Problem to work on :: Your reply should be made up of every line in the records below that holds the string "root".

Data provided ::
##############################
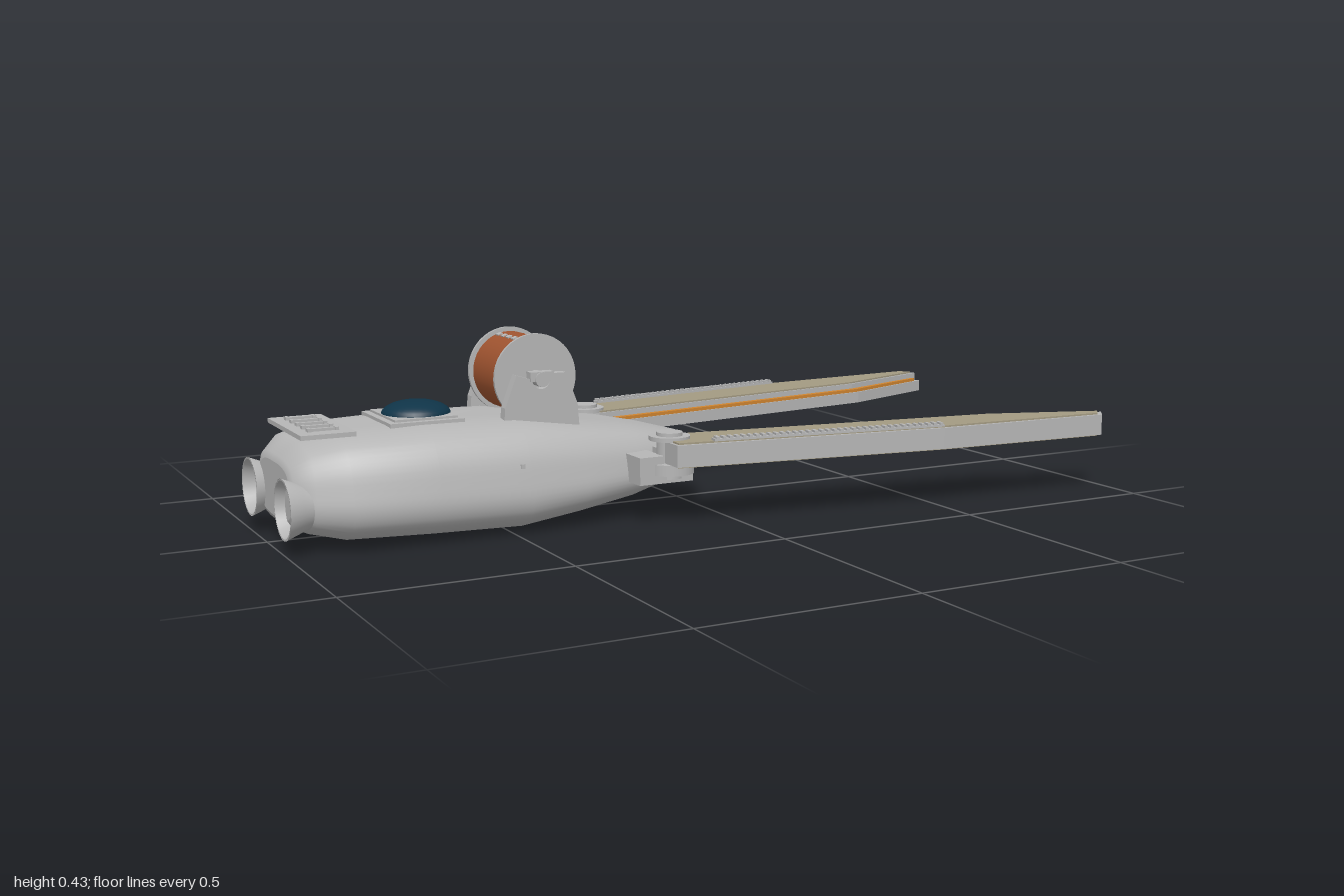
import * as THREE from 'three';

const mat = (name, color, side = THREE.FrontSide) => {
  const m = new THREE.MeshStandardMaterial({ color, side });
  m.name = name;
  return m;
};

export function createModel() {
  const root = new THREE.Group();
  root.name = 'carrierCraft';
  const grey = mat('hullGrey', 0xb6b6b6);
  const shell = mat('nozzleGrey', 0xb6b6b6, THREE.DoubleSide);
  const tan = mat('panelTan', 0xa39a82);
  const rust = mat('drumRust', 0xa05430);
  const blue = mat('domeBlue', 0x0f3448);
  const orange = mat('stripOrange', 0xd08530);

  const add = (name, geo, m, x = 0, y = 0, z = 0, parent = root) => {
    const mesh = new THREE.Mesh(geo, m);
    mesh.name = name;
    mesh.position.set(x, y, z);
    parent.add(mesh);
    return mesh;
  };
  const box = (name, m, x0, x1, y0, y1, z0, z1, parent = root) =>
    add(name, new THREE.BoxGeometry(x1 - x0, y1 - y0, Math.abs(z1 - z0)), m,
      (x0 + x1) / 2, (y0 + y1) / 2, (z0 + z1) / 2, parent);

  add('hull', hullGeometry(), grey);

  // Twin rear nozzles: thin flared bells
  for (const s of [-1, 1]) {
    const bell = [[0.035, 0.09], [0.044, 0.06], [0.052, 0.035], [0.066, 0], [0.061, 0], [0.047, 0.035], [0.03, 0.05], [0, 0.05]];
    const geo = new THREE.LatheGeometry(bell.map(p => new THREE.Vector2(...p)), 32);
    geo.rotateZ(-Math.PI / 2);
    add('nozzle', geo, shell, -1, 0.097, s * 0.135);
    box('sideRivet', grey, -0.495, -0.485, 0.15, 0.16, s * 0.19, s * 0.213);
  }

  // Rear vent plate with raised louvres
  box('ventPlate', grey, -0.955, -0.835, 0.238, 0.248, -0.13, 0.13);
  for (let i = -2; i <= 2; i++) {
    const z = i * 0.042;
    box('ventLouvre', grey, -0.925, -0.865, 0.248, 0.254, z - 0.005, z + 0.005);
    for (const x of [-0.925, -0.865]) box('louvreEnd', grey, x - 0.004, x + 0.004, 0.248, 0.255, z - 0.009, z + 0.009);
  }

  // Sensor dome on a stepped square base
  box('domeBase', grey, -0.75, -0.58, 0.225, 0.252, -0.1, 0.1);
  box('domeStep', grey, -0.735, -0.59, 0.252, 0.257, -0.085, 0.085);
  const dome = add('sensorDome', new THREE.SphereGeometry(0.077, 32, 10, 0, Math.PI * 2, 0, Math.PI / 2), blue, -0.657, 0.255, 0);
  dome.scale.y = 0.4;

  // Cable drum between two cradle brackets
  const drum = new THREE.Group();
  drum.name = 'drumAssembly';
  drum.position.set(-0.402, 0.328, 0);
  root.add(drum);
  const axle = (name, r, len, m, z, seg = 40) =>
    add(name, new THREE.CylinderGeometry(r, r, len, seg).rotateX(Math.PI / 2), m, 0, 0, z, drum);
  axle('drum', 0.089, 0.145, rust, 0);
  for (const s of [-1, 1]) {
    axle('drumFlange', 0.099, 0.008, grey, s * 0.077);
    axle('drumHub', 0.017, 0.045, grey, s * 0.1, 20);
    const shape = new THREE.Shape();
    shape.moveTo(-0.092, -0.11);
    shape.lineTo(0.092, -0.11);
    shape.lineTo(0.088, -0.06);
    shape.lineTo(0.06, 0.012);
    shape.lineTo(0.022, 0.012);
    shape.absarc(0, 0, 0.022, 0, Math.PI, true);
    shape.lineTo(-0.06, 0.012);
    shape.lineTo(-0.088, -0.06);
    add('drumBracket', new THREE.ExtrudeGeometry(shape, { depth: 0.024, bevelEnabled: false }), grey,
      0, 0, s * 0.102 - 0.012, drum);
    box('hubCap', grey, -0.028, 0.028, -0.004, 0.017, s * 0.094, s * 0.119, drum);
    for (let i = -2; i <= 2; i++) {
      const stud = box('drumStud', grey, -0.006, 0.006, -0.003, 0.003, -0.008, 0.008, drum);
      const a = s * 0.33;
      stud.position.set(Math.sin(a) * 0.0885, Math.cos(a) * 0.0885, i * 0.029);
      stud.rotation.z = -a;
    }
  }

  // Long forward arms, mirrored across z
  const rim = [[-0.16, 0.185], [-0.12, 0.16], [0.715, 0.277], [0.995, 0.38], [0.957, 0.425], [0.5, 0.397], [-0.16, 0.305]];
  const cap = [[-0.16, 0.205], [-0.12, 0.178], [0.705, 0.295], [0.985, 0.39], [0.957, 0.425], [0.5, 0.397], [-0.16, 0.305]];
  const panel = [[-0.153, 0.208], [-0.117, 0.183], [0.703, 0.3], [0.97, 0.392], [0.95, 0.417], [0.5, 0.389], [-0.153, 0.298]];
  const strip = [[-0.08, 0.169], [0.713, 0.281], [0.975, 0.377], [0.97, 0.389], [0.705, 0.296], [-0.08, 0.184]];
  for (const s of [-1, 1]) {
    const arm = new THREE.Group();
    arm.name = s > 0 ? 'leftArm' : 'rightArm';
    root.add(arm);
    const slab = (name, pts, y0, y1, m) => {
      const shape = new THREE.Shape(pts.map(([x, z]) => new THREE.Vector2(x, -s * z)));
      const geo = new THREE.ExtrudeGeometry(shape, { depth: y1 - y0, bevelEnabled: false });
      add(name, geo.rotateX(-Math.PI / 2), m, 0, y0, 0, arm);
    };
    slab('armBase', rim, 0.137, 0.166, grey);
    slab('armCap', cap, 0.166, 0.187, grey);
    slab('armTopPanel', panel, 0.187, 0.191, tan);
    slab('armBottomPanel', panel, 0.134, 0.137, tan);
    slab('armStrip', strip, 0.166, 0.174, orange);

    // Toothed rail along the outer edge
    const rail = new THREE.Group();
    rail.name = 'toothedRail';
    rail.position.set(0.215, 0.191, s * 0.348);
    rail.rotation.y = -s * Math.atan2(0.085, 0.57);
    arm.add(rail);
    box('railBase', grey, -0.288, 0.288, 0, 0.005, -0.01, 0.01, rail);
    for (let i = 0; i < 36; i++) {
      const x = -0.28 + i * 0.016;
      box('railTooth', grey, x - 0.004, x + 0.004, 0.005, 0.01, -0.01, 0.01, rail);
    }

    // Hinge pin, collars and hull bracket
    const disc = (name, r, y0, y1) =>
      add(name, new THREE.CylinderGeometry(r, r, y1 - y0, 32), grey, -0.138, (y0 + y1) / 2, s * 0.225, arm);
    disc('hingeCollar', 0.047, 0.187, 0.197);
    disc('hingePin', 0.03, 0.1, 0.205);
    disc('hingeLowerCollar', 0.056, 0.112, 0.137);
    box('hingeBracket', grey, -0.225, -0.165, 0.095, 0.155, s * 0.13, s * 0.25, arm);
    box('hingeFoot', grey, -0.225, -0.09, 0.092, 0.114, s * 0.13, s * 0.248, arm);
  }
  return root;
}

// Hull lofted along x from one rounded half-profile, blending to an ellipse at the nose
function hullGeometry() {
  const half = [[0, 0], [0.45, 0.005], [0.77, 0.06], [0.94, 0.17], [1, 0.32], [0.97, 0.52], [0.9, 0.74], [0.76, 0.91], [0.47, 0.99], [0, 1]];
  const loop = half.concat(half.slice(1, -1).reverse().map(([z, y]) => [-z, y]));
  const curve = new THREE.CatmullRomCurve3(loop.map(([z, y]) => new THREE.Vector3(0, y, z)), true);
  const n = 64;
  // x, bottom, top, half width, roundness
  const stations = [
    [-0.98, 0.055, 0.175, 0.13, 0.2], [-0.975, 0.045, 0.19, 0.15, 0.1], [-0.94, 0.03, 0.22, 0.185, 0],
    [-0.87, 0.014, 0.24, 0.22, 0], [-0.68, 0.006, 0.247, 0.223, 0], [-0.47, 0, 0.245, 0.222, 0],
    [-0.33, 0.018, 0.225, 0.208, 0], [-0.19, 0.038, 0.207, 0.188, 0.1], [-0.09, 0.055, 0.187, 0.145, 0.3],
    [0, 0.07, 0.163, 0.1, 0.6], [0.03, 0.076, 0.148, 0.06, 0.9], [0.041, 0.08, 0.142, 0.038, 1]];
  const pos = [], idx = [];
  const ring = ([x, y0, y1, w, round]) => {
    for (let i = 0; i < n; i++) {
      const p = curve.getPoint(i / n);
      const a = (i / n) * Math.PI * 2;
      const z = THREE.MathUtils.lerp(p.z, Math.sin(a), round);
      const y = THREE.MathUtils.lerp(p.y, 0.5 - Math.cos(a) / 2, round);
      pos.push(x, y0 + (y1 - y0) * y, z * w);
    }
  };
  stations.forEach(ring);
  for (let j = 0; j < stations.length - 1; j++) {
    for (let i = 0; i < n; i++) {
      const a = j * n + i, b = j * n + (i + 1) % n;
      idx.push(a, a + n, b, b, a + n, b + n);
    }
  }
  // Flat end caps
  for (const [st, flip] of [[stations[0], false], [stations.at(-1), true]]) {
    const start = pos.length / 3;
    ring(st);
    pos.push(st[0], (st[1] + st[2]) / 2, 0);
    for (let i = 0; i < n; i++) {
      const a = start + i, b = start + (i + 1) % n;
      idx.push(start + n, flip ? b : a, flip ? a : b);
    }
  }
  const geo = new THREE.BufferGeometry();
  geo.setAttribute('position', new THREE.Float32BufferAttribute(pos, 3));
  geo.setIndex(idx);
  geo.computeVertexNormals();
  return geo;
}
##############################
Result for this task ::
  const root = new THREE.Group();
  root.name = 'carrierCraft';
  const add = (name, geo, m, x = 0, y = 0, z = 0, parent = root) => {
  const box = (name, m, x0, x1, y0, y1, z0, z1, parent = root) =>
  root.add(drum);
    root.add(arm);
  return root;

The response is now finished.